As U.S.-backed forces close in on ISIS capital Raqqa, stench of death is everywhere

Raqqa victory close
Raqqa victory close 02:47

NORTHERN SYRIA -- Under the gate to Raqqa's old city, the bodies of five dead ISIS fighters rot in the desert heat. They were killed a week ago, American-backed militiamen told CBS News' Holly Williams, one of them still wearing a suicide belt.

The stench of death is everywhere in Raqqa, and so is fear. Getting to the front line must be done at breakneck speed, to avoid lurking ISIS snipers.

There's the thud of U.S. coalition airstrikes, but Williams saw only sporadic fighting because ISIS, with as few as 250 fighters remaining in the city, is pinned down.

The body of an ISIS fighter, with a suicide belt still attached CBS News

They're in what's left of the main hospital and other buildings close by, and they have human shields.

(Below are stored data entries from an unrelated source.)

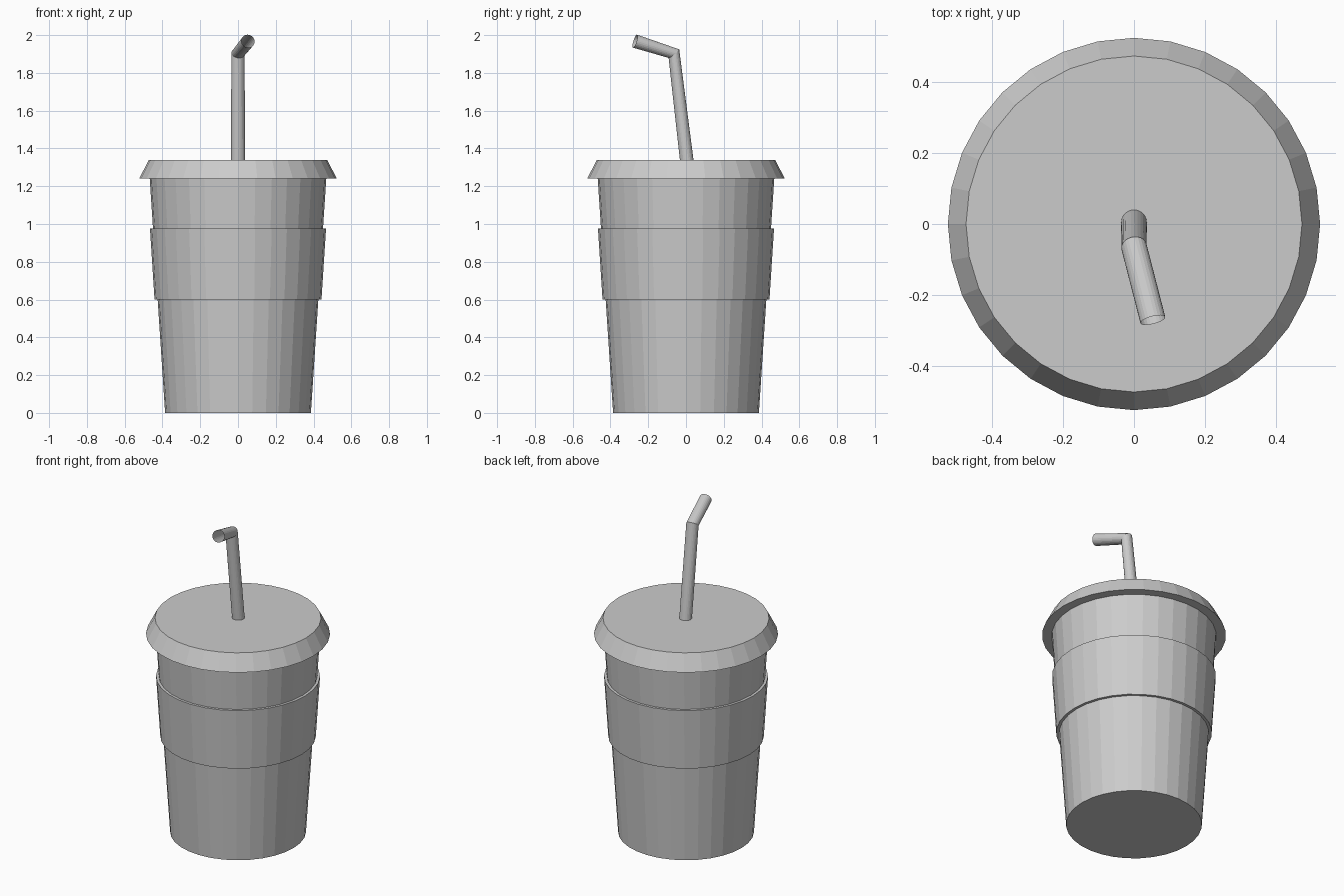
import bpy, bmesh, math

cube = bpy.data.objects.get("Cube")
if cube:
    bpy.data.objects.remove(cube, do_unlink=True)

SIDES = 32

grey = bpy.data.materials.new("plain grey")
grey.use_nodes = True
grey.diffuse_color = (0.6, 0.6, 0.6, 1)
grey.node_tree.nodes["Principled BSDF"].inputs["Base Color"].default_value = (0.6, 0.6, 0.6, 1)


def tapered(name, z_low, r_low, z_high, r_high):
    """Closed, flat-sided cone section standing on the z axis."""
    bm = bmesh.new()
    rings = []
    for z, r in ((z_low, r_low), (z_high, r_high)):
        angles = [math.tau * i / SIDES for i in range(SIDES)]
        rings.append([bm.verts.new((r * math.cos(a), r * math.sin(a), z)) for a in angles])
    low, high = rings
    for i in range(SIDES):
        j = (i + 1) % SIDES
        bm.faces.new((low[i], low[j], high[j], high[i]))
    bm.faces.new(low[::-1])
    bm.faces.new(high)
    mesh = bpy.data.meshes.new(name)
    bm.to_mesh(mesh)
    bm.free()
    mesh.materials.append(grey)
    obj = bpy.data.objects.new(name, mesh)
    bpy.context.collection.objects.link(obj)
    return obj


# Cup body, sleeve around its middle, and flared lid
tapered("cup", 0, 0.386, 1.25, 0.468)
tapered("sleeve", 0.6, 0.442, 0.975, 0.466)
tapered("lid", 1.24, 0.523, 1.34, 0.472)

# Bent drinking straw, open at the end
curve = bpy.data.curves.new("straw", "CURVE")
curve.dimensions = "3D"
curve.bevel_depth = 0.036
curve.bevel_resolution = 10
spline = curve.splines.new("POLY")
path = [(0, 0.006, 1.32), (0, -0.064, 1.902), (0.053, -0.27, 1.968)]
spline.points.add(len(path) - 1)
for point, co in zip(spline.points, path):
    point.co = (*co, 1)
spline.use_smooth = False
curve.materials.append(grey)
straw = bpy.data.objects.new("straw", curve)
bpy.context.collection.objects.link(straw)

In this broken city, it's thought there are still around 2,000 civilians.

America's allies on the ground are out for revenge -- and many have lost family members to ISIS.

And with them is an American volunteer, Mike Hogan from Phoenix, Arizona, who was a waiter before he went to Syria six months ago.

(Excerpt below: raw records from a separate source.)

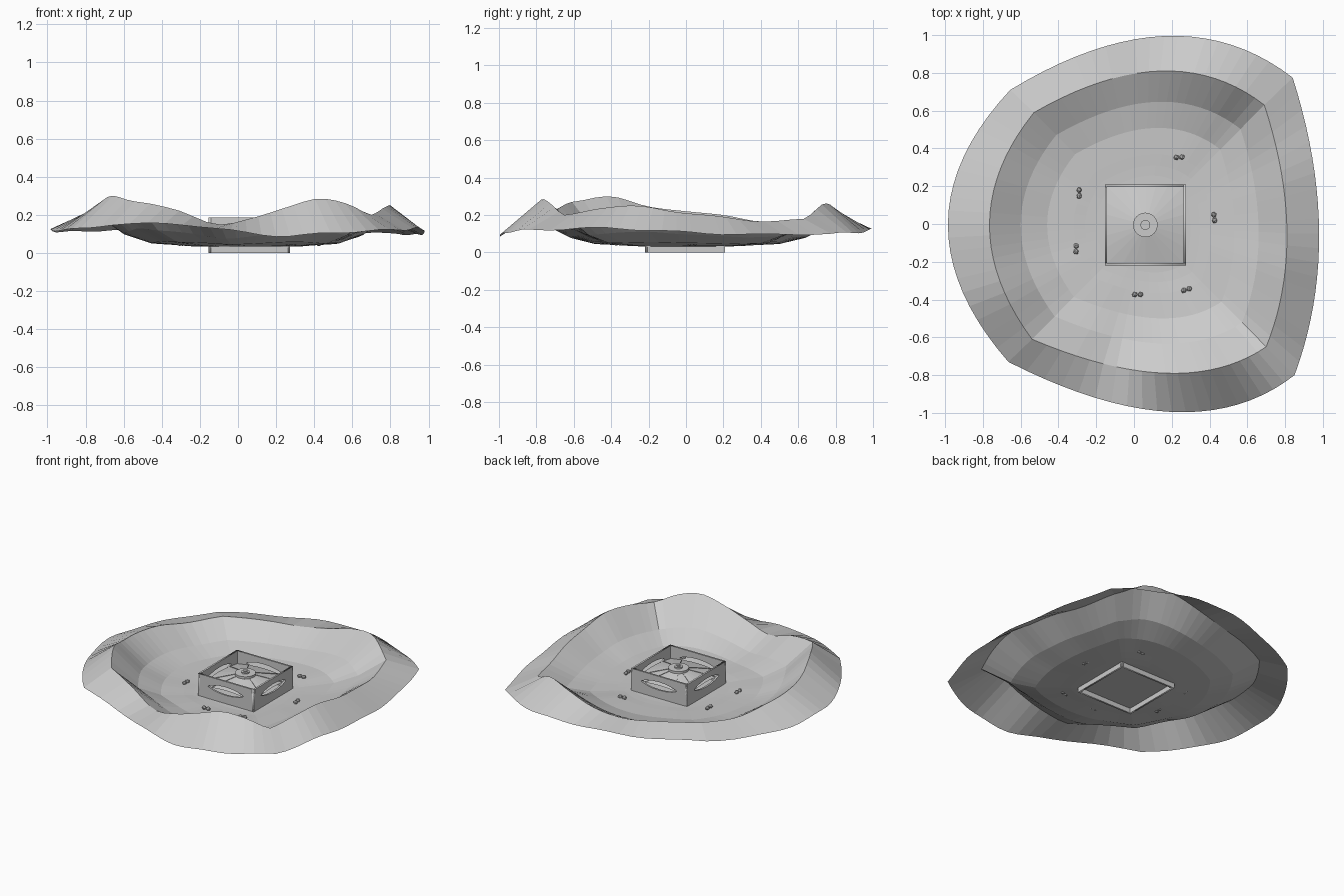
import bpy, bmesh, math, random
from mathutils import Vector, Matrix

random.seed(4)
cube = bpy.data.objects.get("Cube")
if cube:
    bpy.data.objects.remove(cube, do_unlink=True)

grey = bpy.data.materials.new("plain_grey")
grey.use_nodes = True
COLOUR = (0.6, 0.6, 0.6, 1)
grey.diffuse_color = COLOUR
grey.node_tree.nodes["Principled BSDF"].inputs["Base Color"].default_value = COLOUR

CX, CY = 0.06, -0.005      # centre of the enclosure
HALF = 0.214               # half width of the enclosure
TOP = 0.185
SEG = 20                   # segments on each side of the terrain


def add_mesh(name, bm):
    mesh = bpy.data.meshes.new(name)
    bm.to_mesh(mesh)
    bm.free()
    mesh.materials.append(grey)
    obj = bpy.data.objects.new(name, mesh)
    bpy.context.collection.objects.link(obj)
    return obj


def smooth_sample(values, t):
    """Catmull-Rom value at t in 0..1 along an even list."""
    n = len(values) - 1
    i = min(int(t * n), n - 1)
    f = t * n - i
    a, b, c, d = (values[max(0, min(n, i + k))] for k in (-1, 0, 1, 2))
    return b + 0.5 * f * (c - a + f * (2*a - 5*b + 4*c - d + f * (3*(b - c) + d - a)))


def outline(corners, middles, heights):
    """Closed loop of four bowed sides with a height along each side."""
    pts = []
    for k in range(4):
        a, b, m = Vector(corners[k]), Vector(corners[(k + 1) % 4]), Vector(middles[k])
        c = 2 * m - (a + b) / 2
        for s in range(SEG):
            t = s / SEG
            p = a * (1 - t)**2 + c * 2 * t * (1 - t) + b * t * t
            pts.append(Vector((p.x, p.y, smooth_sample(heights[k], t))))
    return pts


# Crater terrain: sides run front, left, back, right
skirt = outline(
    [(-0.665, -0.73), (0.85, -0.80), (0.84, 0.775), (-0.655, 0.71)],
    [(0.2, -0.995), (0.98, -0.05), (0.16, 0.995), (-0.985, 0)],
    [(0.145, 0.155, 0.12, 0.09, 0.1, 0.115, 0.12), (0.12, 0.13, 0.11, 0.095, 0.1),
     (0.1, 0.11, 0.13, 0.12, 0.12), (0.12, 0.11, 0.12, 0.12, 0.145)])
rim = outline(
    [(-0.54, -0.61), (0.70, -0.65), (0.69, 0.63), (-0.53, 0.59)],
    [(0.17, -0.79), (0.81, -0.05), (0.14, 0.81), (-0.765, 0)],
    [(0.27, 0.225, 0.15, 0.185, 0.24, 0.285, 0.26, 0.2),
     (0.2, 0.235, 0.25, 0.215, 0.195, 0.165, 0.18),
     (0.18, 0.26, 0.235, 0.18, 0.15, 0.16, 0.17),
     (0.17, 0.165, 0.2, 0.22, 0.245, 0.3, 0.27)])

FLOOR = 0.033
rings = [skirt, rim]
for scale, lift in [(0.8, 0.36), (0.63, 0.1), (0.46, 0.045), (0.385, 0.015), (0.32, 0.0)]:
    rings.append([Vector((CX + (p.x - CX) * scale, CY + (p.y - CY) * scale,
                          FLOOR + (p.z - FLOOR) * lift)) for p in rim])
for i, p in enumerate(skirt):
    p.z += 0.005 * math.sin(i * 1.1)

bm = bmesh.new()
loops = [[bm.verts.new(p) for p in ring] for ring in rings]
count = len(skirt)
for outer, inner in zip(loops, loops[1:]):
    for i in range(count):
        j = (i + 1) % count
        bm.faces.new((outer[i], outer[j], inner[j], inner[i]))
bm.faces.new(loops[-1])
add_mesh("crater_terrain", bm)


# Enclosure walls, each with a lens-shaped opening
def wall(name, angle):
    curve = bpy.data.curves.new(name, "CURVE")
    curve.dimensions = "2D"
    curve.fill_mode = "BOTH"
    curve.extrude = 0.006
    frame = [(-HALF, 0), (HALF, 0), (HALF, TOP), (-HALF, TOP)]
    arc = [(0.135 * math.cos(math.pi * k / 8), 0.028 * math.sin(math.pi * k / 8)**1.5)
           for k in range(9)]
    lens = [(x, 0.118 + z) for x, z in arc] + [(x, 0.118 - z) for x, z in arc[-2:0:-1]]
    for shape in (frame, lens):
        spline = curve.splines.new("POLY")
        spline.points.add(len(shape) - 1)
        for point, (x, z) in zip(spline.points, shape):
            point.co = (x, z, 0, 1)
        spline.use_cyclic_u = True
    temp = bpy.data.objects.new(name + "_curve", curve)
    bpy.context.collection.objects.link(temp)
    mesh = bpy.data.meshes.new_from_object(
        temp.evaluated_get(bpy.context.evaluated_depsgraph_get()))
    bpy.data.objects.remove(temp, do_unlink=True)
    mesh.transform(Matrix.Translation((CX, CY, 0)) @ Matrix.Rotation(angle, 4, "Z")
                   @ Matrix.Translation((0, -HALF + 0.006, 0))
                   @ Matrix.Rotation(math.pi / 2, 4, "X"))
    mesh.materials.clear()
    mesh.materials.append(grey)
    bpy.context.collection.objects.link(bpy.data.objects.new(name, mesh))


for k, side in enumerate(("front", "left", "back", "right")):
    wall(side + "_wall", k * math.pi / 2)


# Shallow roof inside the walls, falling away from its centre
def roof_z(r):
    return 0.168 - 0.25 * r


def square_reach(a):
    return (HALF - 0.01) / max(abs(math.cos(a)), abs(math.sin(a)))


bm = bmesh.new()
apex = bm.verts.new((CX, CY, roof_z(0)))
edge = []
for k in range(24):
    a = k * math.tau / 24
    r = square_reach(a)
    edge.append(bm.verts.new((CX + r * math.cos(a), CY + r * math.sin(a), roof_z(r))))
for k in range(24):
    bm.faces.new((apex, edge[k], edge[(k + 1) % 24]))
add_mesh("roof", bm)

# Thin ribs radiating over the roof
bm = bmesh.new()
for k in range(12):
    if k % 3 == 0:
        continue
    a = k * math.tau / 12
    r0, r1 = 0.06, square_reach(a)
    m = (Matrix.Translation((CX, CY, roof_z((r0 + r1) / 2) + 0.001))
         @ Matrix.Rotation(a, 4, "Z") @ Matrix.Translation(((r0 + r1) / 2, 0, 0))
         @ Matrix.Rotation(math.atan(0.25), 4, "Y")
         @ Matrix.Diagonal((r1 - r0, 0.004, 0.004, 1)))
    bmesh.ops.create_cube(bm, size=1, matrix=m)
add_mesh("roof_ribs", bm)

# Central disc and hub
for name, radius, low, high in (("roof_disc", 0.065, 0.15, 0.167),
                                ("roof_hub", 0.026, 0.16, 0.176),
                                ("hub_cap", 0.012, 0.17, 0.183)):
    bm = bmesh.new()
    bmesh.ops.create_cone(bm, cap_ends=True, segments=24, radius1=radius, radius2=radius,
                          depth=high - low,
                          matrix=Matrix.Translation((CX, CY, (low + high) / 2)))
    add_mesh(name, bm)

# Small rock piles around the enclosure
piles = [(0.24, 0.355, 0.0), (-0.29, 0.165, 1.3), (-0.305, -0.13, 1.6),
         (0.02, -0.37, 0.0), (0.28, -0.35, 0.3), (0.425, 0.035, 1.57)]
for n, (x, y, turn) in enumerate(piles):
    bm = bmesh.new()
    for off in (-0.016, 0.014):
        m = (Matrix.Translation((x, y, 0.05)) @ Matrix.Rotation(turn, 4, "Z")
             @ Matrix.Translation((off, random.uniform(-0.005, 0.005), 0))
             @ Matrix.Rotation(random.uniform(0, 3), 4, "X")
             @ Matrix.Diagonal((0.016, 0.014, 0.015, 1)))
        bmesh.ops.create_icosphere(bm, subdivisions=1, radius=1, matrix=m)
    add_mesh("rock_pile_%d" % (n + 1), bm)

Mike Hogan, right, and Holly Williams CBS News

"Have you killed any ISIS fighters during the action that you've seen?" Williams asked him.

"No. Between you and me, I'm hoping to," he said. "I've had friends die here … I want to get even before I get out of here."

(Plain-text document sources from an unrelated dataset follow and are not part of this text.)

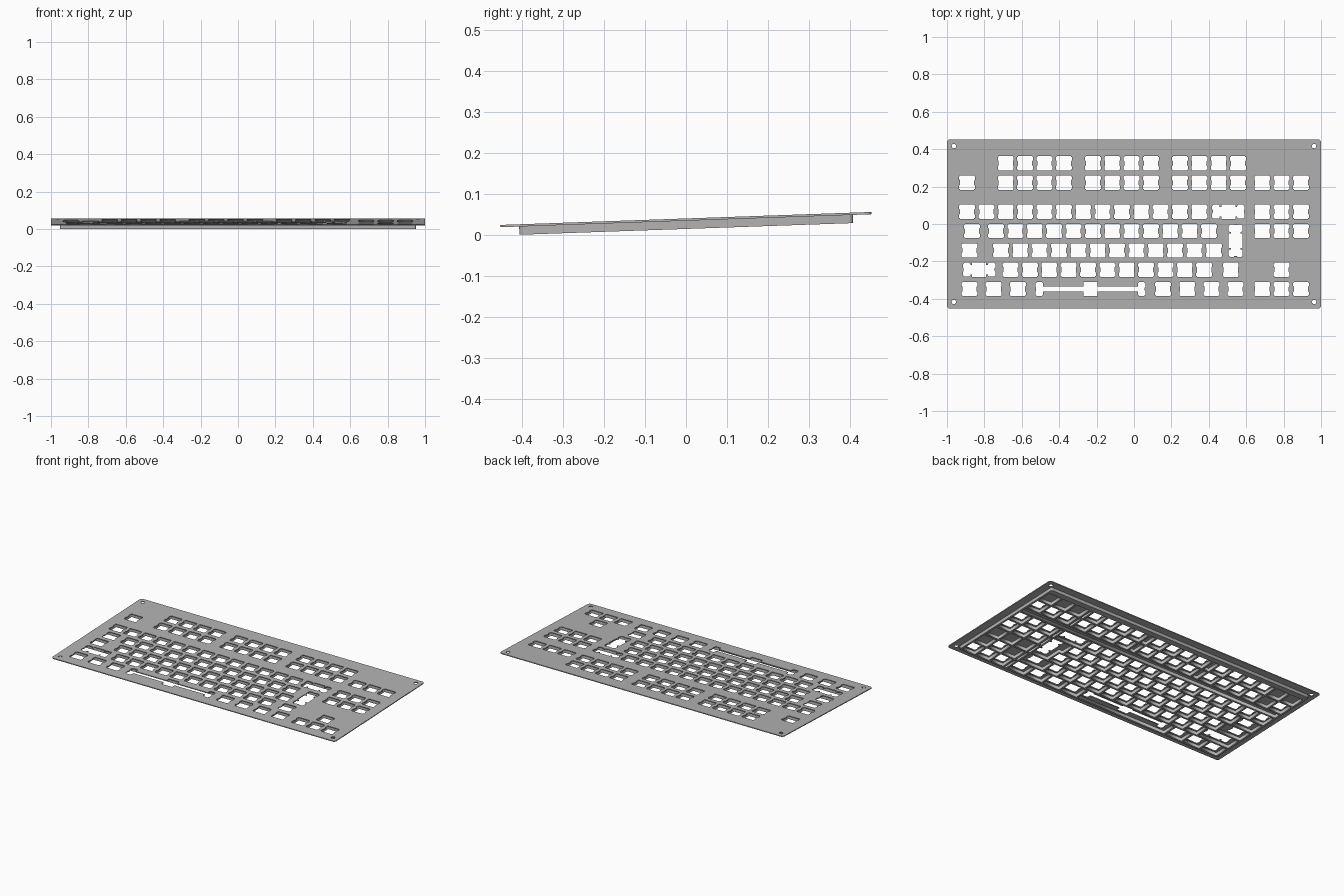
import bpy
from math import sin, cos, pi, radians

if "Cube" in bpy.data.objects:
    bpy.data.objects.remove(bpy.data.objects["Cube"])

U = 0.1035             # key pitch
MM = U / 19.05         # one millimetre in model units
WALL = 0.012           # rib thickness
LEFT = -9.125 * U      # left edge of the key field
FRONT_ROW = -0.348     # centre line of the front key row
TILT = radians(2)
HEIGHT = 0.0345

grey = bpy.data.materials.new("light_grey")
grey.use_nodes = True
colour = (0.45, 0.45, 0.45, 1)
grey.diffuse_color = colour
grey.node_tree.nodes["Principled BSDF"].inputs["Base Color"].default_value = colour


# Outline helpers
def mirrored(quarter):
    """Complete an outline from its first quadrant."""
    back = quarter[::-1]
    return (quarter + [(-x, y) for x, y in back]
            + [(-x, -y) for x, y in quarter] + [(x, -y) for x, y in back])


def rounded(hx, hy, r, steps=6):
    arc = [pi / 2 * i / steps for i in range(steps + 1)]
    return mirrored([(hx - r + r * cos(a), hy - r + r * sin(a)) for a in arc])


def circle(r, n=20):
    return [(r * cos(2 * pi * i / n), r * sin(2 * pi * i / n)) for i in range(n)]


def box(x0, x1, y0, y1):
    return [(x0, y0), (x1, y0), (x1, y1), (x0, y1)]


def moved(pts, x, y, scale=1):
    return [(px * scale + x, py * scale + y) for px, py in pts]


def sheet(name, outlines, z0, z1):
    """Extrude an outer outline with holes into a tilted solid."""
    curve = bpy.data.curves.new(name, 'CURVE')
    curve.dimensions = '2D'
    curve.fill_mode = 'BOTH'
    curve.extrude = (z1 - z0) / 2
    for pts in outlines:
        spline = curve.splines.new('POLY')
        spline.points.add(len(pts) - 1)
        for p, (x, y) in zip(spline.points, pts):
            p.co = (x, y, 0, 1)
        spline.use_cyclic_u = True
    obj = bpy.data.objects.new(name, curve)
    bpy.context.collection.objects.link(obj)
    mid = (z0 + z1) / 2
    obj.location = (0, -mid * sin(TILT), HEIGHT + mid * cos(TILT))
    obj.rotation_euler.x = TILT
    bpy.ops.object.select_all(action='DESELECT')
    obj.select_set(True)
    bpy.context.view_layer.objects.active = obj
    bpy.ops.object.convert(target='MESH')
    obj = bpy.context.object
    obj.data.materials.clear()
    obj.data.materials.append(grey)
    return obj


# Cutout shapes in millimetres
switch = mirrored([(7, 2.2), (7.8, 3), (7.8, 6), (7, 6.5), (7, 7)])


def stabiliser(d, bar):
    return mirrored([(d + 3.4, 1.4), (d + 4.1, 2), (d + 4.1, 5.5), (d + 2.6, 6.9),
                     (d - 2.2, 6.9), (d - 3.4, 5.5), (d - 3.4, bar),
                     (7, bar), (7, 7)])


short_stabiliser = stabiliser(11.9, 4.6)
long_stabiliser = stabiliser(50, 2.5)
tall_stabiliser = [(-y, x) for x, y in short_stabiliser]
special = {2: short_stabiliser, 2.25: short_stabiliser, 6.25: long_stabiliser}

# Key rows from front to back: widths in key units, negative ones are blank
group = [1] * 4
nav = [-0.25, 1, 1, 1]
function_keys = group + [-0.5] + group + [-0.5] + group
rows = [
    (0, [1.25] * 3 + [6.25] + [1.25] * 4 + nav),
    (1, [2.25] + [1] * 11 + [1.75, -0.25, -1, 1, -1]),
    (2, [1.75] + [1] * 12 + ["enter", -0.25, -1, -1, -1]),
    (3, [1.5] + [1] * 12 + [None] + nav),
    (4, [1] * 13 + [2] + nav),
    (5.5, [1, -1] + function_keys + nav),
    (6.5, [-1, -1] + function_keys + [-0.25, -1, -1, -1]),
]

holes, pockets = [], []
half = U / 2 - WALL / 2
w = WALL / 2
for level, widths in rows:
    y = FRONT_ROW + level * U
    x = LEFT
    for width in widths:
        # Two-row L-shaped key
        if width == "enter":
            end = LEFT + 15 * U
            low, top = x + w, end - 1.5 * U + w
            holes.append(moved(tall_stabiliser, end - 0.625 * U, y + U / 2, MM))
            pockets.append([(low, y - half), (end - w, y - half),
                            (end - w, y + U + half), (top, y + U + half),
                            (top, y + U - half), (low, y + U - half)])
            x = end
            continue
        if width is None:
            x = LEFT + 15 * U
            continue
        span = abs(width) * U
        pockets.append(box(x + w, x + span - w, y - half, y + half))
        if width > 0:
            # The stepped key has its switch off centre
            centre = x + (0.625 * U if width == 1.75 and level == 2 else span / 2)
            holes.append(moved(special.get(width, switch), centre, y, MM))
        x += span

# Strip between the function rows and the main block
gap = FRONT_ROW + 4.75 * U
pockets.append(box(LEFT + w, -LEFT - w, gap - U / 4 + w, gap + U / 4 - w))

# Top plate with corner screw holes
screws = [moved(circle(0.012), sx * 0.963, sy * 0.417)
          for sx in (-1, 1) for sy in (-1, 1)]
sheet("switch_plate", [rounded(1.0, 0.453, 0.016)] + screws + holes, 0, 0.0055)

# Stiffening ribs under the plate
sheet("rib_frame", [rounded(0.951, 0.407, 0.01)] + pockets, -0.02, 0.0005)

They've already retaken Clock Tower Circle, where ISIS acted out its perverted version of Islam. It used to be a landmark in a peaceful city, but ISIS turned it into a killing field.

Hasan Sherif CBS News

Hasan Sherif, a taxi driver who just escaped from the city, told Williams about the Yazidi women -- a religious minority -- captured by ISIS as sex slaves and auctioned off in the middle of the city.

"They'd shout '100 dollars for this one,'" he said "They did it to terrify us, to show they could do it to us if we didn't obey them."

There have been 75 U.S. coalition air strikes in the last two days alone, according to a senior U.S. official, preparing the ground for a final assault on Raqqa.